Similarly, the OPM supported local governments to develop Community based disaster resilience and emergency response plans for selected high risks communities of Manafwa and Bulambuli. This is aimed at strengthening the flow of information and linkages of activities between household members at the village level with the District Disaster Management Committees (DDMC).

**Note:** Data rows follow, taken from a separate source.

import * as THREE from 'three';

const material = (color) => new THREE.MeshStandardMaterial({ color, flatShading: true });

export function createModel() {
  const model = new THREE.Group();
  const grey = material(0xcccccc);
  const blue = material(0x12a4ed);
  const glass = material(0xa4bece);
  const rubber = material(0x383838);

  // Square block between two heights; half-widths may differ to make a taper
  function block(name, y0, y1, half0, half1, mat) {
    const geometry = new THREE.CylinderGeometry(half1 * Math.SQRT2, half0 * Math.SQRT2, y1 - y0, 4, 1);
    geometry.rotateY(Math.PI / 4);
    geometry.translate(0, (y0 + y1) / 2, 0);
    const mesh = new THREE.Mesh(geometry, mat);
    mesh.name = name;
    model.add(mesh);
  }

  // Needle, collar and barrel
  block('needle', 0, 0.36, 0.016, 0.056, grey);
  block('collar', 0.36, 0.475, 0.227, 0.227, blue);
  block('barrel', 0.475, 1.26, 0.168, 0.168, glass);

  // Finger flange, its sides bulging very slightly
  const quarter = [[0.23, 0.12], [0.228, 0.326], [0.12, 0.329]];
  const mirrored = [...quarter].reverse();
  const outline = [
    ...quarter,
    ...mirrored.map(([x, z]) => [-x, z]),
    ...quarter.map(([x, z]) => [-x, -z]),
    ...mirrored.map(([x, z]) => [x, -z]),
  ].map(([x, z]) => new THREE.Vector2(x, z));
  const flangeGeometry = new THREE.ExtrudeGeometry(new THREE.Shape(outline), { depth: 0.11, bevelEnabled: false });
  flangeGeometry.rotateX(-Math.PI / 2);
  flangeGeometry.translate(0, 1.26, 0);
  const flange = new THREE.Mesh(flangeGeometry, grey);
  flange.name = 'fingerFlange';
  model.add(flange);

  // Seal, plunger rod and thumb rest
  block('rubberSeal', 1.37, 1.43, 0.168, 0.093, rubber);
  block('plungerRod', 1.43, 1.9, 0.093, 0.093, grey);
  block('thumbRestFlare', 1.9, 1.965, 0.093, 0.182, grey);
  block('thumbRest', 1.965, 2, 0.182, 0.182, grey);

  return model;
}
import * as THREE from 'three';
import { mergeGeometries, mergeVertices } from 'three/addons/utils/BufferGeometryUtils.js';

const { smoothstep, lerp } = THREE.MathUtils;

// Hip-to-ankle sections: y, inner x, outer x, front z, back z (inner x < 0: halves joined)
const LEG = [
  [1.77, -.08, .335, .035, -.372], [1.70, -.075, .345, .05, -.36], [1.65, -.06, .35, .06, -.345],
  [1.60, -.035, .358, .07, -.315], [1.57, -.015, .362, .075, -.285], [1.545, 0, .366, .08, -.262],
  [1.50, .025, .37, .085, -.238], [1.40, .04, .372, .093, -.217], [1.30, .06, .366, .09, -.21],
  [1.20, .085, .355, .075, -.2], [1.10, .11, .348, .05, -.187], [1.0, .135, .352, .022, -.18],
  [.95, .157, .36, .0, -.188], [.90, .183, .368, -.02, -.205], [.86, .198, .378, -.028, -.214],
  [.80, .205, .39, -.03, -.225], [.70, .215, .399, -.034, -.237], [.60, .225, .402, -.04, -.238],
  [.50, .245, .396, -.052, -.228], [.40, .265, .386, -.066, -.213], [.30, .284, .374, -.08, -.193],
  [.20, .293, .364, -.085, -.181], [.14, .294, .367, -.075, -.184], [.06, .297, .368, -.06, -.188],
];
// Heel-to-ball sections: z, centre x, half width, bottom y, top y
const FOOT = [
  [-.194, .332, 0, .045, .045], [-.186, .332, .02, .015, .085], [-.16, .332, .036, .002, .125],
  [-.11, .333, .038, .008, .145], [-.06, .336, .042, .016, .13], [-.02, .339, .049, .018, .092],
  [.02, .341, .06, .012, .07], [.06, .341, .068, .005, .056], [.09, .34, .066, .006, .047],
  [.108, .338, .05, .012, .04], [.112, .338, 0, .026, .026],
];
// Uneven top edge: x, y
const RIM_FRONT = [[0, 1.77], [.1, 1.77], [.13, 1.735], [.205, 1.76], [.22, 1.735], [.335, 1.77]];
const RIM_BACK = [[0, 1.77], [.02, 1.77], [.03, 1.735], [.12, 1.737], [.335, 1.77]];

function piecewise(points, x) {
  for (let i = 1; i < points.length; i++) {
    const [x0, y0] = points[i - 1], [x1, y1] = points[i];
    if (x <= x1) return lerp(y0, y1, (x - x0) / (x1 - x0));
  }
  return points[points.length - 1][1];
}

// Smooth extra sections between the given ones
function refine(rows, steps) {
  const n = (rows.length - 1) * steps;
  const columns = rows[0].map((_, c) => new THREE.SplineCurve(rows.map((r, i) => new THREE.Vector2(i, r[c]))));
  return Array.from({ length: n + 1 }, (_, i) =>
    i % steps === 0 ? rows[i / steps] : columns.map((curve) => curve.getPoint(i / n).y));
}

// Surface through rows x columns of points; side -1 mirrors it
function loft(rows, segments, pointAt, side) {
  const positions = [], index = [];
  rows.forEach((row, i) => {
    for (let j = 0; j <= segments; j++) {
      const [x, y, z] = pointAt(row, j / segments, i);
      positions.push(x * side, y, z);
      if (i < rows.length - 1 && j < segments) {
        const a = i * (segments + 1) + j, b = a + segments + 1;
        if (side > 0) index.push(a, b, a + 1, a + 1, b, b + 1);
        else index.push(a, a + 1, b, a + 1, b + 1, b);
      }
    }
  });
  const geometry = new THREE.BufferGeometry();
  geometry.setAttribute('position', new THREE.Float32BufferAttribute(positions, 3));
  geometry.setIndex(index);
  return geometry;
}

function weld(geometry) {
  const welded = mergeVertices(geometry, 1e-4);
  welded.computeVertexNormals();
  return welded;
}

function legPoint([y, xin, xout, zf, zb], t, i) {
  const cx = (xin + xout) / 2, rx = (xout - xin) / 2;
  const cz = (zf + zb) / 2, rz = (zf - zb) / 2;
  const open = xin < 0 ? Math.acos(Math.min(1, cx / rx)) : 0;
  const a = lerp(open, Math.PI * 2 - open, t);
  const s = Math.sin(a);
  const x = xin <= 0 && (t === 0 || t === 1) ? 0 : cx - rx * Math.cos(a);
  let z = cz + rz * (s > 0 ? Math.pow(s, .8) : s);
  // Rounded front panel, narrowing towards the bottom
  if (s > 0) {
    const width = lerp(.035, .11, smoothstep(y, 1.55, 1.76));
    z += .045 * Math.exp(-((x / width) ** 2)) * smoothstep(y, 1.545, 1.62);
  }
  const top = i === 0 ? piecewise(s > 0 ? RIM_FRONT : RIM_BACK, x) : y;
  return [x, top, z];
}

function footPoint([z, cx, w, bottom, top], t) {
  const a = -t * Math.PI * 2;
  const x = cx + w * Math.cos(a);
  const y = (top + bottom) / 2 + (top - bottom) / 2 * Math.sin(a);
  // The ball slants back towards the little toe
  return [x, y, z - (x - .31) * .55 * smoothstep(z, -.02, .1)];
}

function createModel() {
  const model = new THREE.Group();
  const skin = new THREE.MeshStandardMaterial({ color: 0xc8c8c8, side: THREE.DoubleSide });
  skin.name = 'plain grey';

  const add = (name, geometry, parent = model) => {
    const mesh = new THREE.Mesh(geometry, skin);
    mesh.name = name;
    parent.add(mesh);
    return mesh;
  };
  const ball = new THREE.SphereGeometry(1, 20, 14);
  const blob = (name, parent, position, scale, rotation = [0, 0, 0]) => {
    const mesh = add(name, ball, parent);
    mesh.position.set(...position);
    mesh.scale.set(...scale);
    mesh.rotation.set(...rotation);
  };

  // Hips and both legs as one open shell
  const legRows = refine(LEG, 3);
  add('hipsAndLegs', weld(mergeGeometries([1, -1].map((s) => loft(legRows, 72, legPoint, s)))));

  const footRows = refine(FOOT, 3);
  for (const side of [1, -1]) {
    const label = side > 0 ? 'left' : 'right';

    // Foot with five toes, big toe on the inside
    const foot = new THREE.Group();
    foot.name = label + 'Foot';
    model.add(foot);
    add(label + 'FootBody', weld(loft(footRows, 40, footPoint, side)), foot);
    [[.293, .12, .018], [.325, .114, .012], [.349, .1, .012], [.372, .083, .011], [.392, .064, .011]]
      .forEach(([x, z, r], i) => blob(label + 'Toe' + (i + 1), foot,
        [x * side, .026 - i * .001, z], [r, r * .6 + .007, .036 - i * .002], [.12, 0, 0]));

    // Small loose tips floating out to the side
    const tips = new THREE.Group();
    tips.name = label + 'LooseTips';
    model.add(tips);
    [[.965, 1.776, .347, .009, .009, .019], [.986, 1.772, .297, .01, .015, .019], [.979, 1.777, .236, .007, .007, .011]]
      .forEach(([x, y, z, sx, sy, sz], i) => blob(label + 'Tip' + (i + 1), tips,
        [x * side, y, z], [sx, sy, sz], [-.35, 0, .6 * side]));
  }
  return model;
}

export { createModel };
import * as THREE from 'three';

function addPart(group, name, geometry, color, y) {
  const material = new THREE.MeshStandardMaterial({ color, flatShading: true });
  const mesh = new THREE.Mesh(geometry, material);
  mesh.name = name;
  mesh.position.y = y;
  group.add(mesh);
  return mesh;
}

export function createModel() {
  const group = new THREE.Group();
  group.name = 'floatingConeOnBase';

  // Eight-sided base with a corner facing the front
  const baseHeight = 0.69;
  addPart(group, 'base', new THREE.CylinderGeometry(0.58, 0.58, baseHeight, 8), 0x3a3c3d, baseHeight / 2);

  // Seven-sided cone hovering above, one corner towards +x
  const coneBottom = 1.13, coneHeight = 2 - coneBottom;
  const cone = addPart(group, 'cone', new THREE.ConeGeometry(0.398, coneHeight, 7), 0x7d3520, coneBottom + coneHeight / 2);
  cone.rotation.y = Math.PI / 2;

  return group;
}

In conclusion, SCORE project has enhanced the policy, legal and regulatory framework for climate change response and disaster risk reduction and has facilitated government to meet regional and global commitments for Climate Change Response and Disaster Risk Reduction. The importance of integrating climate change response and disaster risk reduction in policies, plans and budgets of MDAs and local governments has been emphasised. Whereas government has been able to participate in international policy agenda on climate change issues, there is still need to build the capacities of COP negotiators to ensure better policy engagement outcomes for the country. At national level, the finalisation of policy instruments such as the Disaster and Climate Change laws is very urgent and critical for implementation. Regarding mainstreaming, a number of sectors have not formulated sector- specific climate change mainstreaming guidelines. The emergence of new districts also points to the need for more HRV profiles and further sensitisation on mainstreaming CCR/DRR in District development planning and budgeting. In terms of implementation, there is an apparent need for a merger of climate change and disaster risk issues right from stakeholder engagement to developing mainstreaming guidelines that address both issues. Disaster Risk Reduction platforms should be inclusive of climate change practitioners and vice versa. Furthermore, there is need for more weather information champions across regions to ensure that communities can access and utilize timely and accurate weather information. With new cities on board, there will be need for support to develop Climate and disaster risk inclusive urban physical development plans. At local level, communities will need continued support to develop community based disaster resilience and emergency response plans.  For all this to be effected, financing will be critical.

What is emerging though is that financing for climate change and disaster risk reduction remains a huge challenge that has not yet been adequately addressed at policy level.

The writer is the Climate Change/Disaster Risk Reduction Learning and Knowledge Management Specialist, SCORE Project, Office of the Prime Minister.